One of the less-discussed features of the financial crisis has been the collateral damage it has inflicted on the confidence of companies large and small.
As a corporate user of wholesale banks, WPP has suffered like others from reduced liquidity in financial markets. We worry that continuing instability threatens to choke off investment and delay economic recovery. And as the crisis drags on, we worry that the steps taken so far to address it have been inadequate.
The response of European and other authorities around the world has been poor. What the crisis exposed is not so much insufficient regulation as a catastrophic failure of supervision at multiple levels.
It is now clear that the authorities did not fully understand the consequences of the repeal of the Glass-Steagall Act in the US and of the Big Bang changes to financial markets in the UK. They failed to give sufficient consideration to the dangers in combining financial market trading activity with commercial and retail banking. These are fundamentally different activities requiring different management skills and a different approach to official supervision.
Supervisors need to have a much broader ability to conduct prudential checks on individual banking groups. Central banks should have a clearer view of the big picture – of institutions' total exposure to sectors and markets – and therefore be in a better position to provide guidance when an individual bank has potentially troublesome exposure. Such a singular focus on supervision would have highlighted much sooner the dangerous exposure of banks to the "shadow banking system", for example – and permitted the authorities to take avoiding action.
In the US and Europe there is a common desire to reduce the risks. The problem is that different countries are trying to do this in different ways: in the US through efforts to impose the Volcker Rule that seeks to ban banks from proprietary trading; in the UK by ring-fencing a bank's retail activities from investment banking.
In a world of large, diversified, global financial institutions, no country can act in isolation; international co-operation is mandatory. But despite the ambitious promises made by the Group of 20 leaders in 2008, we have seen the semblance of international co-operation more than the reality.
The US has been ploughing its own political furrow. EU leaders have been caught between the conflicting desires to shore up the euro, restore financial discipline and protect their domestic banks. Asian countries have scarcely joined in the regulatory drive, creating the risk of regulatory arbitrage.
It is not therefore surprising that markets are unsettled. To regenerate confidence in the system, governments should give more autonomy to supranational institutions such as the Financial Stability Board, combined with a stronger brief to co-ordinate monetary stability with national central banks.
Without reform, we need to be clear that the problem of some banks being "too big to fail" is still with us. In a global marketplace, it is impossible to let major international banks fail without putting the very functionality of financial markets at risk.
Meanwhile, the various regulatory machines are in overdrive and will probably generate a surfeit of rules that will create more problems than they resolve. There is pressure, for example, to tighten regulation of the use and trading of derivatives. Such actions would be unwelcome if they impaired companies' ability to hedge their risks.

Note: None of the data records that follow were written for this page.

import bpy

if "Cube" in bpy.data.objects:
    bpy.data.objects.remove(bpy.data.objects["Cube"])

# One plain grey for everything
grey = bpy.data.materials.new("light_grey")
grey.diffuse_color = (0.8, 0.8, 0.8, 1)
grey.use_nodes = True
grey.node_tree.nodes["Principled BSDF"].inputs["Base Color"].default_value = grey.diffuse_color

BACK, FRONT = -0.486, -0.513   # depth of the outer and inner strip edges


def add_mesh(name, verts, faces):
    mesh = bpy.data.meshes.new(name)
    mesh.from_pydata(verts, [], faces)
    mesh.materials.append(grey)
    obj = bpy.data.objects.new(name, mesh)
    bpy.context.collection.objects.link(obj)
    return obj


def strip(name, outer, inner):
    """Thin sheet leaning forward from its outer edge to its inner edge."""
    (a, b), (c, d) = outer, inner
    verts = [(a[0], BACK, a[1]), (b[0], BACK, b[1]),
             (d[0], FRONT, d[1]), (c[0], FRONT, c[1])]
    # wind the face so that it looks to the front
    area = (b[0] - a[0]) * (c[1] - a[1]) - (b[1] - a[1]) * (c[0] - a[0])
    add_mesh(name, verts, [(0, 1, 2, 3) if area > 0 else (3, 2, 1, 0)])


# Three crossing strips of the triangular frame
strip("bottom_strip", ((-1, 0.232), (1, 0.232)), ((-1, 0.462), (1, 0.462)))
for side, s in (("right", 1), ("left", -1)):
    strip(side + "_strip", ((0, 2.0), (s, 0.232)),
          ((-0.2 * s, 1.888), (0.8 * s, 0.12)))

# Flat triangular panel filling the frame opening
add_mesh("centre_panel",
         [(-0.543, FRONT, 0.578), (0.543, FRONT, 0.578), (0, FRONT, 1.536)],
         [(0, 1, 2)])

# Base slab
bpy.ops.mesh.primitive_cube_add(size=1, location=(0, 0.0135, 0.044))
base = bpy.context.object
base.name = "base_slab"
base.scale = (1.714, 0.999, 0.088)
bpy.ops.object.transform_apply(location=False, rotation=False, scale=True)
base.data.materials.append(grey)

It was not, after all, non-financial corporations that caused the financial crisis. It will be hardly fair if they have to suffer from regulatory efforts that increase bureaucracy and cost.
The author is CEO of WPP plc. A longer version of this article appears in the book "Investing in Change", commissioned by the Association for Financial Markets in Europe (www.afme.eu)Reuse content